“Like what you see?”
Harry turned to face him but struggled to find the words.
“Don’t mind,” the man said. “A lot of people find it difficult to take in that first sight of themselves.”
“Who are you?”
“Gabriel? The archangel?”
“No. Just Gabe. The other guy works on all the big stuff. I’m one of the welcome agents.”
“Welcome to Heaven.”
He held out his hand. Harry took it and was impressed by Gabe’s grip, strong but not intimidating. Yes, he did feel welcome. He couldn’t stop himself glancing back at the mirror.
“You must have been thirty-six, thirty-seven, when you felt you were in your prime,” Gabe said.
“Maybe. I think so. But how?”
“It’s what happens when you come here. Your appearance takes on the form of when you felt at your best. For some people it’s late teens, early twenties, but they’re the ones who never really grow up. Most people are like you, late thirties, early forties, when everything’s still working and you haven’t started to wrinkle, and you’ve matured, discovered what type of person you are.”
“So this is how I stay?”
“If you want. You can grow your hair, a beard, get a tattoo. Most people experiment after a while, but you’ll be recognisable.”
Harry looked at himself in the mirror and felt the delight all over again. He liked the idea.
“You look good,” Gabe said.
“You can change. There’s a closet in the bedroom. Plenty of clothes there, all your size. If you’d like to shower and change, I’ll make you breakfast.”
“Is that your job?”
“Only for today. It’s part of the welcome service.”
Gabe left him to look through the bedroom closet. There weren’t many clothes but they were all good quality and suited the way he saw himself; a couple of pairs of slacks and a couple of chinos, two sports jackets, half a dozen polo shirts, a couple of formal, long sleeved shirts and three pullovers, plus plenty of underwear and three pairs of shoes. He held a couple of the shirts against his chest and was tempted to try everything on, reckoning it would make him look like one of those men from the glossy magazine ads he had admired in the 1960s. He took a shower, wondering what they used to heat the water up here, and chose a red polo shirt with dark blue chinos and black shoes. He felt ready to explore outside, that he could do without breakfast.

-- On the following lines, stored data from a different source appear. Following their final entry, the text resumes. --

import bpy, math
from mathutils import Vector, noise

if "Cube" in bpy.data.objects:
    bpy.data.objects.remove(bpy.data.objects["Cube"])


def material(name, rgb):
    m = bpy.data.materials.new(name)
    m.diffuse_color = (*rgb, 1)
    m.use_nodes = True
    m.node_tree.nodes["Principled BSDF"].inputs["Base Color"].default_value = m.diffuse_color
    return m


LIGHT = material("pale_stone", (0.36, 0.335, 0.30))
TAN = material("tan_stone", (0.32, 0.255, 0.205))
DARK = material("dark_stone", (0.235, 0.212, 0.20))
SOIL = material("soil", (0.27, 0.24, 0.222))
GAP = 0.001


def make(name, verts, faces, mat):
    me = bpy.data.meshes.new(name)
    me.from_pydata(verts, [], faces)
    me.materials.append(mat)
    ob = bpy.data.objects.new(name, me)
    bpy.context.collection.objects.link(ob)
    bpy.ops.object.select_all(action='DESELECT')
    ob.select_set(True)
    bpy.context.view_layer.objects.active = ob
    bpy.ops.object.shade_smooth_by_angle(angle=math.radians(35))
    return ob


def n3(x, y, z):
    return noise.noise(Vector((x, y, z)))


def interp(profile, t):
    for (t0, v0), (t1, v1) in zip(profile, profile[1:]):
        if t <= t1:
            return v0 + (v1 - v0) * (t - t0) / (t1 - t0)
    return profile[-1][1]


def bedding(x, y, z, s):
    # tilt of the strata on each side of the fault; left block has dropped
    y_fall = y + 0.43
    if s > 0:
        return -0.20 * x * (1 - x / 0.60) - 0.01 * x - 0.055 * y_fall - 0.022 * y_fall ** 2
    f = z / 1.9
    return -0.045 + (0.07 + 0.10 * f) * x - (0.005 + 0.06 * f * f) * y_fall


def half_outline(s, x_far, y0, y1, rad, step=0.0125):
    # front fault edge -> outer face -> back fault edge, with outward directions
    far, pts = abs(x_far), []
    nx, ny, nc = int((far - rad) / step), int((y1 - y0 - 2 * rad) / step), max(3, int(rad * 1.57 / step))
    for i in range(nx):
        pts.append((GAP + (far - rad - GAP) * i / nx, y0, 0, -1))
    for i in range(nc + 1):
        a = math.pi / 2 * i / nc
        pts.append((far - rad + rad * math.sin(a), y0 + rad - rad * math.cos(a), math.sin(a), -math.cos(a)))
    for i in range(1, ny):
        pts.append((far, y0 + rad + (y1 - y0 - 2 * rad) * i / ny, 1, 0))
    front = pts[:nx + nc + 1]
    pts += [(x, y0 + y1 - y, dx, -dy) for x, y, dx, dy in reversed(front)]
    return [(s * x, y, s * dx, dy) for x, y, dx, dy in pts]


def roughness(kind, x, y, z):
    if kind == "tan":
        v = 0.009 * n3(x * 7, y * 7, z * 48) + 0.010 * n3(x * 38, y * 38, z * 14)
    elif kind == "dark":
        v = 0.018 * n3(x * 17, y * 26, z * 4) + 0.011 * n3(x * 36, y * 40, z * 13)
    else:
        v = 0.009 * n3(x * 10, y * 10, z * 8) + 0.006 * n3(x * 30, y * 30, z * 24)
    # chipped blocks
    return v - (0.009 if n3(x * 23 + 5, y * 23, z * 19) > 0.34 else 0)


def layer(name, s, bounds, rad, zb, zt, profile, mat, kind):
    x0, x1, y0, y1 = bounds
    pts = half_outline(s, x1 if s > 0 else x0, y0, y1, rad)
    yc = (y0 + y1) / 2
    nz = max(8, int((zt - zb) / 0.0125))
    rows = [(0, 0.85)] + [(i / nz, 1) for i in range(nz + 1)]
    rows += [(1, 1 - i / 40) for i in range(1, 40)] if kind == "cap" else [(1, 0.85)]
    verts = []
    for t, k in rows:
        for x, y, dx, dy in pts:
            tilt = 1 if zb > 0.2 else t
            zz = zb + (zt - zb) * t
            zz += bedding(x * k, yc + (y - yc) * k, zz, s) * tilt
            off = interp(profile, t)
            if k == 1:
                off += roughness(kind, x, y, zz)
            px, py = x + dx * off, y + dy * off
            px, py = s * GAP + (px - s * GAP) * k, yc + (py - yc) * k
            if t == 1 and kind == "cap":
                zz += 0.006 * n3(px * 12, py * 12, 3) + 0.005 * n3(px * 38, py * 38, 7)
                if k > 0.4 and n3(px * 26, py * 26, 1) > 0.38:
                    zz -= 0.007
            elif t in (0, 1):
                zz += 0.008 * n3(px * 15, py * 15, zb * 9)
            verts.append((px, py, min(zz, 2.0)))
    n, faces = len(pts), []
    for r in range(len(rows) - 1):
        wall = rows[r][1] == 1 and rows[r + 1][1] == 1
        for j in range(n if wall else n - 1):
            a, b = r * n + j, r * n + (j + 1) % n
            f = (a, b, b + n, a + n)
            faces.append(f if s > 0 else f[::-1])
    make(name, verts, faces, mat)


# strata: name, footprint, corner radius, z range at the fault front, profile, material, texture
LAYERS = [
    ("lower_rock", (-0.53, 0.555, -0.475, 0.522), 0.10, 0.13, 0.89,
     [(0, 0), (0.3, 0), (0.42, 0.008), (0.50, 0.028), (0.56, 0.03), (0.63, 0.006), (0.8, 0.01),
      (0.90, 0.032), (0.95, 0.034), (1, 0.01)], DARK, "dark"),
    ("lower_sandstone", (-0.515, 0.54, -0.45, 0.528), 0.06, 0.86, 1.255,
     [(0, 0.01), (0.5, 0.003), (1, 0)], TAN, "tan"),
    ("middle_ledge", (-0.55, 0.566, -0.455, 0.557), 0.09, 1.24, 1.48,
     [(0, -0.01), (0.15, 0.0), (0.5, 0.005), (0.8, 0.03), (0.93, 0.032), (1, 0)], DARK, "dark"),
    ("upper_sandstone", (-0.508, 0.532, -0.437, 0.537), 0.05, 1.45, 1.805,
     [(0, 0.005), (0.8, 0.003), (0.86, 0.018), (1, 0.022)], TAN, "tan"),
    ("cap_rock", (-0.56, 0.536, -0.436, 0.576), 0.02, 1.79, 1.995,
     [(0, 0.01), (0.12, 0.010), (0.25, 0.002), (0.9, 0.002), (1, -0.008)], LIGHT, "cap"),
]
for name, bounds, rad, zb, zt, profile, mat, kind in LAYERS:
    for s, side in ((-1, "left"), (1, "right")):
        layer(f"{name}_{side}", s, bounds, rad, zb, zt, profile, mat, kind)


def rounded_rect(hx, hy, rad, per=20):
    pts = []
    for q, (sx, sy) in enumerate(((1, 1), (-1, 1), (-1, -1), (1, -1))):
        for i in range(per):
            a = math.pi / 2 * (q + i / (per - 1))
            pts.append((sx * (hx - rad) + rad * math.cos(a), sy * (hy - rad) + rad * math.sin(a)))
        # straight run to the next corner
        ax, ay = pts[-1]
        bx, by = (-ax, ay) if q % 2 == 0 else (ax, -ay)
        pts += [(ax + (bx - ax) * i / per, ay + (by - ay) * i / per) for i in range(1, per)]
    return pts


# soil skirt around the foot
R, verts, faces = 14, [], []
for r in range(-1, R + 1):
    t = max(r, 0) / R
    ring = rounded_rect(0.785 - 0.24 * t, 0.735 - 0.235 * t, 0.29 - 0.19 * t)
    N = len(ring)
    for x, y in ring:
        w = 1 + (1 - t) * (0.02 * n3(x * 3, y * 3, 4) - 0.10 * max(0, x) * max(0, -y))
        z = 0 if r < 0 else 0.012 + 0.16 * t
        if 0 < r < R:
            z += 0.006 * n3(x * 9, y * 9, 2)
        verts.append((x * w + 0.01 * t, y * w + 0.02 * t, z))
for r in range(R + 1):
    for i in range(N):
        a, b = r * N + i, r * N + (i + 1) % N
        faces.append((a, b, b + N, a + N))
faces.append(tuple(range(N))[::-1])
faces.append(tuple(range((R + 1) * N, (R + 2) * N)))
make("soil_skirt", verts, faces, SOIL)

Gabe must have guessed what he was thinking.
“Come and eat first. I need to explain a few things before you go exploring.”
They sat at the kitchen table, drinking fresh coffee and eating very nice Danish pastries. Harry asked where they came from, half expecting that he just had to open a cupboard to find what he wanted. Gabe told him there was a supermarket down the road, that everybody had to look after themselves and keep to some kind of routine. Harry remembered that June had liked coffee and Danish, even though it only caught on in England a few years before she died. Then he felt a twinge of guilt at not having thought of her since he woke up.
“Is my wife here? Shouldn’t she be here for breakfast?”
“She’s here, but in a different part of Heaven.”
“A different part? Why? What’s she done?”
“Nothing wrong, but she’s been here for longer than you. She arrived twenty years ago.”
“But surely this place was for both of us.”
“I told you there were things I needed to explain, but let me finish my Danish first.” .............................
(The full story appears in Perversities of Faith)